Two long term goals I have set for myself to apply the skills learned in the course, and to seamlessly integrate technology into the classroom, is to create a class web site and class wiki. The first goal is to create a class webiste.  The class web site will be a tool I will use to upload daily lessons, assignments, frequently asked questions, post due dates, grading information, contact information, links to additional resources on the web, and class syllabus. This website will also help students to learn responsibility and resourcefulness skills, so when they miss a class, it will be up to them to refer to the class website for the material they missed. Having a website will afford students the luxury of having class information at their finger tips and have access to class materials anytime, anywhere, just as students have access to non-school related materials outside the classroom. The second goal will be to create a class wiki that will be used for project demonstration and posting, peer collaboration, and group work. Incorporating more collaborating technology into my classes is essential to prepare students for a place in a "knowledge-based" (Laureate, 2008) world.

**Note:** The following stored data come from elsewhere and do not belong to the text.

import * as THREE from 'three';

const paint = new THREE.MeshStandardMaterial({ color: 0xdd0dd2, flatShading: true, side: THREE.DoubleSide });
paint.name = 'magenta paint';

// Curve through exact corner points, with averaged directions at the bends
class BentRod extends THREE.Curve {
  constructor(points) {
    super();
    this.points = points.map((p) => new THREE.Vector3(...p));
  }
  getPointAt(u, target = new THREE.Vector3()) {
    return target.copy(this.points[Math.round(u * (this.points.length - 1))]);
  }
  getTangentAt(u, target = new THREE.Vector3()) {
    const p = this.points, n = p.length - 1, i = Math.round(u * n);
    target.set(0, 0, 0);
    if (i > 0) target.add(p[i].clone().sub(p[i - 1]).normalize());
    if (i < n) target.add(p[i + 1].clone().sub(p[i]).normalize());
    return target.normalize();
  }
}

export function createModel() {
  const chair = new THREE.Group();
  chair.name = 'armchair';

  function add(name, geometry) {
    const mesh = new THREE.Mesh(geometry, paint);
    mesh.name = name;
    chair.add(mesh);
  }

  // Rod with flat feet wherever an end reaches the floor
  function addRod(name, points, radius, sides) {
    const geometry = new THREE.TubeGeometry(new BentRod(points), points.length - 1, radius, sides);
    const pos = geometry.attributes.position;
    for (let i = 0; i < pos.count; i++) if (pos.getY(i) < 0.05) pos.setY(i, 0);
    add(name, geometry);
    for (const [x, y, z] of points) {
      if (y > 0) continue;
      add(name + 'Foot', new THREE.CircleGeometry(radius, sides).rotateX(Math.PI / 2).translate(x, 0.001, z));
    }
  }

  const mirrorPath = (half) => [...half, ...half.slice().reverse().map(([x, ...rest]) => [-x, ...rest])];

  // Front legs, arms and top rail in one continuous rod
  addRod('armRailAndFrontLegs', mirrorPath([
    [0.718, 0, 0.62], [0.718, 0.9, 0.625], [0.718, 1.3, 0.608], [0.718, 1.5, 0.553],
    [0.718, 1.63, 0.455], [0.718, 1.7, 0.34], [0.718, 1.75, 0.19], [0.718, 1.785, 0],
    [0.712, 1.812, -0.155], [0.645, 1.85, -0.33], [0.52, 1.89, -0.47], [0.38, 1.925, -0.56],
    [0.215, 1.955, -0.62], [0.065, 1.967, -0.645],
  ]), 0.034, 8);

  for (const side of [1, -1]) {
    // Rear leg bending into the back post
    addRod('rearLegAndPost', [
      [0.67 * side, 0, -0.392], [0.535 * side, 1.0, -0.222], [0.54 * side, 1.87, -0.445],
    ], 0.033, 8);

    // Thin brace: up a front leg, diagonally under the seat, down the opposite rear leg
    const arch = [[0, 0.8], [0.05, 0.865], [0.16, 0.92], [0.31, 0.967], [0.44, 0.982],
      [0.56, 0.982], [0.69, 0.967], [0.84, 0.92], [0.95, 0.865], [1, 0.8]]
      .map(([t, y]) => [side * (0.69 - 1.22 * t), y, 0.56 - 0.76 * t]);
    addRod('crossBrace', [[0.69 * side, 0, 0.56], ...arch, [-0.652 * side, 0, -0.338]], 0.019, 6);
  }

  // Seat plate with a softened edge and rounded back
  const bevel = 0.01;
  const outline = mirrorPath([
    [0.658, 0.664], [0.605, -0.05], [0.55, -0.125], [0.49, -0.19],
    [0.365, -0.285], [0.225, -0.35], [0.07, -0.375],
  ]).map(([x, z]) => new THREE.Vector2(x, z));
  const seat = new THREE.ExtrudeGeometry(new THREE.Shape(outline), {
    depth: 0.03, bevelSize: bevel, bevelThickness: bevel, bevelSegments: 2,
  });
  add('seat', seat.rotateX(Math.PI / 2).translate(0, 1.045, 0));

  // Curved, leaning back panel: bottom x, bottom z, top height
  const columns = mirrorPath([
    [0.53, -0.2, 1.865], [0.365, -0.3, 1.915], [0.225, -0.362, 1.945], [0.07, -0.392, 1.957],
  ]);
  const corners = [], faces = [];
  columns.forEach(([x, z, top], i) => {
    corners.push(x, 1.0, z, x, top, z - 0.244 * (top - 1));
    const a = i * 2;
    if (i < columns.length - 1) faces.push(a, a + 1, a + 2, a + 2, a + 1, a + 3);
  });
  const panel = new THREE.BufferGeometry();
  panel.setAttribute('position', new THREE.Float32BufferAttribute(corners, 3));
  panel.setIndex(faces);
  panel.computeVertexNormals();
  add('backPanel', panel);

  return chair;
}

This class has given me the opportunity to learn how to create artifacts using tools from the Read/Write Web, and ways in which to implement usage of them into a classroom. "To teach these technologies effectively, educators must learn to use them effectively." (Richardson, 2009, p136)  For me, blogs, wikis and podcasts are no longer intimidating like they were 8 weeks ago.

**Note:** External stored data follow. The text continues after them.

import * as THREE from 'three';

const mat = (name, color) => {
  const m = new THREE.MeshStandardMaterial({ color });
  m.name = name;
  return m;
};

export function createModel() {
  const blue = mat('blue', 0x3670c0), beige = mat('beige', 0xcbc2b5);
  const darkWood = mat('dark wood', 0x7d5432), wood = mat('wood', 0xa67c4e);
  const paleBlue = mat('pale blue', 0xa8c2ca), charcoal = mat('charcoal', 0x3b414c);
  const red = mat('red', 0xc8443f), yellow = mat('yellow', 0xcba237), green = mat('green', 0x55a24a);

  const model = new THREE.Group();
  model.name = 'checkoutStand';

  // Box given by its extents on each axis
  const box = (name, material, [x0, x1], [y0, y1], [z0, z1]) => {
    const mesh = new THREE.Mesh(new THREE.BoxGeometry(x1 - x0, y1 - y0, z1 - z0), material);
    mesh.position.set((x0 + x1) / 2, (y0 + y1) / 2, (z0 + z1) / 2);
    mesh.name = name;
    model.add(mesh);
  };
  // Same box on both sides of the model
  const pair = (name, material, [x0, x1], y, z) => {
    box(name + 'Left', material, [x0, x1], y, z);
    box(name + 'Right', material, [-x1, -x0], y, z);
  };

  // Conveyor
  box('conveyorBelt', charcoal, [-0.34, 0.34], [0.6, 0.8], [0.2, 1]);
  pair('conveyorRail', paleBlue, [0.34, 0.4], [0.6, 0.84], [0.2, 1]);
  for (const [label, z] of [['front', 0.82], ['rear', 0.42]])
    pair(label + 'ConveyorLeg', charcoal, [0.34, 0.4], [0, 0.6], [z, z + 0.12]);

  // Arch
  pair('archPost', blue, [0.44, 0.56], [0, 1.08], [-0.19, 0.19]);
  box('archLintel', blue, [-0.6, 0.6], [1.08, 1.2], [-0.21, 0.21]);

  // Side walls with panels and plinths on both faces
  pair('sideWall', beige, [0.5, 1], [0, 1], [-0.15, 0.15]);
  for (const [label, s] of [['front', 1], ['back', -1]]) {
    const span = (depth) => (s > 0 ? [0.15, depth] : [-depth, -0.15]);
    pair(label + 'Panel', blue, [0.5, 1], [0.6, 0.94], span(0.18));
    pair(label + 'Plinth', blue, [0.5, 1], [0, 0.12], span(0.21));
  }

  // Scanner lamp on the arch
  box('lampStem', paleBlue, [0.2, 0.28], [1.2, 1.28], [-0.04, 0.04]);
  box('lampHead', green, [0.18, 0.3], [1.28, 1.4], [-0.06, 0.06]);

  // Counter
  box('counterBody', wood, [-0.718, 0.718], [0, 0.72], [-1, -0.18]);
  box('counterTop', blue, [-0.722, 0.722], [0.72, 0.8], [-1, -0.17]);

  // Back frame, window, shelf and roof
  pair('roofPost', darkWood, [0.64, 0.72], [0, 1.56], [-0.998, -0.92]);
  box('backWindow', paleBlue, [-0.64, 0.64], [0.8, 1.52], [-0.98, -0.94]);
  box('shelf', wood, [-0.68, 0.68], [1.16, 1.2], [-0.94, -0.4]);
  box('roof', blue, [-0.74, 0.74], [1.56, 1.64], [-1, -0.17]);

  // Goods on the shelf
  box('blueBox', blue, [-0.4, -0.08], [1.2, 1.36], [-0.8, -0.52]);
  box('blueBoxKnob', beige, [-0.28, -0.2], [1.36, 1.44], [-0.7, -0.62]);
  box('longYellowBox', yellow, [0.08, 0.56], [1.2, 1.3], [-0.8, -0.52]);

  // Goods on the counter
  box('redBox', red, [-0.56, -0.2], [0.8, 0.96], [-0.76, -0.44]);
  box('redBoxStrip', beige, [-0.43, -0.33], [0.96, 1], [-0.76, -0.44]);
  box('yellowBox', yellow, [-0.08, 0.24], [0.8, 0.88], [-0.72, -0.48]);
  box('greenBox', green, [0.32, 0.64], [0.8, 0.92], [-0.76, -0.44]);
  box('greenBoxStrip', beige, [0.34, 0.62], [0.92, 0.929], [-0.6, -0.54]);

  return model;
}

Laureate Education, Inc. (Producer). 2008. The Changing Role of the Classroom Teacher Part 1. [Motion picture]. Baltimore: Author.

Laureate Education, Inc. (Producer). 2008. The Changing Role of the Classroom Teacher Part 2. [Motion picture]. Baltimore: Author.

Prensky, M. (2005). Listen to the natives. Educational Leadership, 63(4), 8–13.

Prensky, M. (2008). Turning on the lights. Educational Leadership, 65(6), 40-45.

Keengwe, J., Onchwari, G., & Wachira, P. (2008). The use of computer tools to support meaningful learning. AACE Journal, 16(1), 77–92

Richardson, W. (2009). Blogs, wikis, podcasts, and other powerful web tools for classrooms (2nd ed.). Thousand Oaks, CA: Corwin Press

Friday, December 4, 2009

Podcast ~ Technology Use In and Out of School

(image courtesy of

Most students these days have access to a variety of "basic tools or digital containers for managing content" (November, 2008)  Students are considered to be "digital natives" (Prensky, 2001) because not only do they use technology, they use a variety of digital tools, are extremely confortable using them, and are "good at multi-tasking" (McHale, 2008) while using technology.  It is evident from listening to this podcast that the students speaking, are indeed "digital natives".  These students were randomly picked and are not associated with each other at school, but they all have something in common, and that is the technology they use, the amount of time they use it, and how they use it.  Another similiarity is that all three interviewees state that they spend very little time using technology in school.  Thus proving that there is a widening gap between technology used at home and in schools."  (Miners & Pascopella, 2007)

McHale, T. (2008). Portrait of a digital native. Technology & Learning. Retrieved from
November, A. (2008). Banning student 'containers'. Technology & Learning. Retrieved from

Prensky, M. (2001). Digital natives, digital immigrants. On the Horizon, 9(5).

Miners, Z., & Pascopella, A. (2007). The new literacies.  District Administration, 43(10), 26-34. Used by permission.